Thank you for writing in today. At times, I find it is particularly helpful to clarify information, just to ensure I have interpreted the information properly. At this point, you are telling me your father has no colon cancer history, but he has had multiple myeloma. Your sister has breast cancer (currently). You have had skin cancer; however, it is resolved. Please clarify if this information is not correct. Also, I would like to clarify your question. You want to know your risk of colon cancer? Or, have you been diagnosed with colon cancer? I really appreciate the inclusion of your family and personal cancer history; however, please clarify your current situation and questions, especially if different from what I've mentioned here. Please let me know. Lisa
Thank you for writing in today. Well, depending on the research you read, information regarding whether or not breast cancer and colon cancer are related varies. However, even of those studies that correlate the two cancers, there really isn't an increased risk of the disease. The correlation is more about a change in the way the disease progresses. I will explain. Some research has found that women WITH the BRCA disease that do develop colon cancer seem to develop it more quickly. However, again, this does not mean that there is an increased risk of colon cancer. It just means that it tends to develop more quickly in those with the BRCA gene. Now, since your sister is not positive for the BRCA, that is great. Also, a negative family history of colon cancer is also very positive. Colon cancer risk is heavily influenced by family history, so this is also a positive. Overall, I would not consider her to have a high risk of colon cancer. However, I do want to point out that even if colon cancer does develop in a person, the mortality associated with colon cancer has decreased over the last decade (recently released data). This reduction in mortality rates is closely related to careful screening; therefore, I would recommend compliance with annual fecal occult blood testing and routine colonoscopy. This is essential for anyone. I hope this helps to answer your question. If you have additional questions or need clarification, please let me know. Lisa
Great news. I understand Rita's risk(sister) and mine is as orginally stated, very low. So, tomorrow I will not be as anxious but very hungry. Does the fact that neither my sister or myself have any of the signs of colon cancer in our favor?

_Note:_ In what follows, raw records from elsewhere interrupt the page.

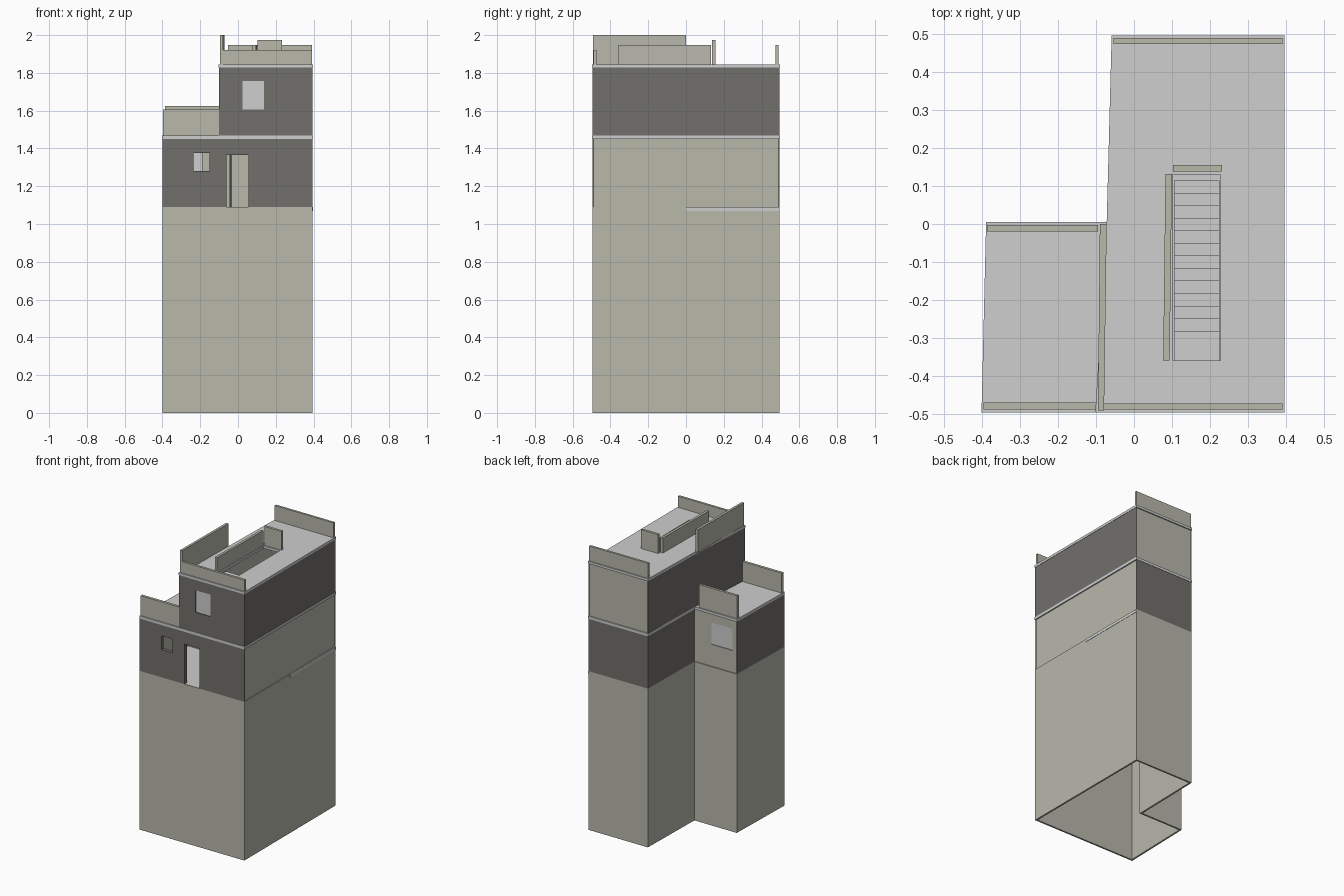
import bpy
from mathutils import Vector

if "Cube" in bpy.data.objects:
    bpy.data.objects.remove(bpy.data.objects["Cube"], do_unlink=True)


def material(name, rgb):
    m = bpy.data.materials.new(name)
    m.use_nodes = True
    m.diffuse_color = (*rgb, 1)
    bsdf = next(n for n in m.node_tree.nodes if n.type == 'BSDF_PRINCIPLED')
    bsdf.inputs["Base Color"].default_value = (*rgb, 1)
    return m


BEIGE = material("beige plaster", (0.48, 0.48, 0.41))
DARK = material("dark grey cladding", (0.165, 0.16, 0.147))
LIGHT = material("light concrete", (0.62, 0.62, 0.62))


def prism(name, poly, lo, hi, mats, axis='z'):
    """Extrude a counter-clockwise outline; the first side uses slot 0, the rest the last slot."""
    n = len(poly)
    place = (lambda p, h: (p[0], p[1], h)) if axis == 'z' else (lambda p, h: (h, p[0], p[1]))
    verts = [place(p, h) for h in (lo, hi) for p in poly]
    faces = [(i, (i + 1) % n, n + (i + 1) % n, n + i) for i in range(n)]
    faces += [tuple(reversed(range(n))), tuple(range(n, 2 * n))]
    mesh = bpy.data.meshes.new(name)
    mesh.from_pydata(verts, [], faces)
    for m in mats:
        mesh.materials.append(m)
    for f in mesh.polygons[1:]:
        f.material_index = len(mats) - 1
    ob = bpy.data.objects.new(name, mesh)
    bpy.context.collection.objects.link(ob)
    return ob


def rect(x0, x1, y0, y1):
    return [(x0, y0), (x1, y0), (x1, y1), (x0, y1)]


def box(name, x0, x1, y0, y1, z0, z1, mat):
    return prism(name, rect(x0, x1, y0, y1), z0, z1, [mat])


def inset(poly, d):
    """Move an outline inward by d with mitred corners."""
    pts = [Vector(p) for p in poly]
    out = []
    for i, p in enumerate(pts):
        a = (p - pts[i - 1]).normalized()
        b = (pts[(i + 1) % len(pts)] - p).normalized()
        na, nb = Vector((-a.y, a.x)), Vector((-b.y, b.x))
        out.append(p + (na + nb) * (d / (1 + na.dot(nb))))
    return out


def walls(prefix, poly, sides, z0, z1, thick):
    """One panel per side; beige infill panels sit slightly recessed on clad storeys."""
    inner = inset(poly, thick)
    clad = any(mat is DARK for _, mat in sides)
    panels = {}
    for i, (label, mat) in enumerate(sides):
        outer = inset(poly, 0.006 if clad and mat is BEIGE else 0)
        j = (i + 1) % len(poly)
        panels[label] = prism(f"{prefix}_{label}_wall", [outer[i], outer[j], inner[j], inner[i]],
                              z0, z1, [mat, BEIGE])
    return panels


def cut(ob, *bounds):
    """Cut a box-shaped opening and drop the cutter."""
    cutter = box("opening_cutter", *bounds, LIGHT)
    cutter.hide_render = True
    mod = ob.modifiers.new("opening", 'BOOLEAN')
    mod.operation, mod.object, mod.solver = 'DIFFERENCE', cutter, 'EXACT'
    deps = bpy.context.evaluated_depsgraph_get()
    deps.update()
    ob.data = bpy.data.meshes.new_from_object(ob.evaluated_get(deps))
    ob.modifiers.clear()
    bpy.data.objects.remove(cutter, do_unlink=True)


# Footprints and levels
FRONT, BACK, SIDE = -0.495, 0.495, 0.395
footprint = [(-0.4, FRONT), (SIDE, FRONT), (SIDE, BACK), (-0.057, BACK), (-0.066, 0.003), (-0.388, 0.003)]
upper_plan = [(-0.1, FRONT), (SIDE, FRONT), (SIDE, BACK), (-0.057, BACK), (-0.07, 0.003)]
FLOOR, MID, TERRACE, TOP, ROOF = 1.09, 1.45, 1.468, 1.828, 1.845

# Hollow base
names = ["front", "east", "back", "west", "wing_back", "wing_west"]
walls("base", footprint, [(n, BEIGE) for n in names], 0, FLOOR, 0.012)
prism("entrance_floor", inset(footprint, 0.01), FLOOR - 0.02, FLOOR - 0.001, [LIGHT])
box("floor_edge_strip", SIDE - 0.005, SIDE + 0.002, 0.0, BACK, FLOOR - 0.02, FLOOR, LIGHT)

# Entrance storey
entrance = walls("entrance", footprint, list(zip(names, [DARK, BEIGE, DARK, DARK, BEIGE, DARK])),
                 FLOOR, MID, 0.025)
cut(entrance["front"], -0.06, 0.055, -0.6, -0.4, FLOOR - 0.05, 1.365)
cut(entrance["front"], -0.235, -0.15, -0.6, -0.4, 1.28, 1.375)
cut(entrance["wing_back"], -0.35, -0.19, -0.1, 0.1, 1.24, 1.39)
box("wing_window_pane", -0.35, -0.19, -0.014, -0.008, 1.24, 1.39, LIGHT)
prism("terrace_slab", inset(footprint, -0.002), MID, TERRACE, [LIGHT])

# Upper storey
upper = walls("upper", upper_plan, [("front", DARK), ("east", DARK), ("back", BEIGE),
                                    ("west_rear", DARK), ("west_front", DARK)], TERRACE, TOP, 0.025)
cut(upper["front"], 0.025, 0.137, -0.6, -0.4, 1.605, 1.757)
box("upper_window_pane", 0.025, 0.137, FRONT + 0.006, FRONT + 0.012, 1.605, 1.757, LIGHT)

# Roof with stairwell
roof = prism("roof_slab", inset(upper_plan, -0.002), TOP, ROOF, [LIGHT])
cut(roof, 0.103, 0.228, -0.36, 0.13, TOP - 0.1, ROOF + 0.1)

# Staircase rising towards the front
steps, y_low, y_high = 13, 0.115, -0.315
run, rise = (y_high - y_low) / steps, (TOP - TERRACE) / steps
profile = [(y_low, TERRACE)]
for i in range(steps):
    z = TERRACE + rise * (i + 1)
    profile += [(y_low + run * i, z), (y_low + run * (i + 1), z)]
profile += [(-0.36, TOP), (-0.36, TOP - 0.04), (y_low - 0.06, TERRACE)]
prism("staircase", profile, 0.106, 0.225, [LIGHT], axis='x')

# Parapets on the roof
box("roof_front_parapet", -0.08, 0.392, -0.489, -0.473, ROOF, 1.922, BEIGE)
box("roof_back_parapet", -0.054, 0.392, 0.475, 0.49, ROOF, 1.948, BEIGE)
prism("roof_west_parapet", [(-0.095, -0.492), (-0.079, -0.492), (-0.072, 0.0), (-0.09, 0.0)],
      ROOF, 2.0, [BEIGE])
prism("stair_side_parapet", [(0.077, -0.36), (0.094, -0.36), (0.1, 0.132), (0.083, 0.132)],
      ROOF, 1.948, [BEIGE])
box("stair_end_parapet", 0.103, 0.232, 0.138, 0.155, ROOF, 1.975, BEIGE)

# Parapets on the terrace
box("terrace_front_parapet", -0.397, -0.1, -0.489, -0.471, TERRACE, 1.605, BEIGE)
box("terrace_back_parapet", -0.387, -0.095, -0.02, -0.003, TERRACE, 1.625, BEIGE)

No family history of colon cancer and no symptoms, such as changes in stool characteristics or frank bleeding, are very good signs. However, keep in mind that colon cancer can actually present with no or hidden symptoms, such as blood in the stool, so it's important to have your annual fecal occult blood test and routine colonoscopy. At this point, I think you both should feel comfortable about your risk, but even if lower risk, you should still have your regular screenings, as I mentioned. I hope this helps. If you have any additional questions or concerns, please let me know. Lisa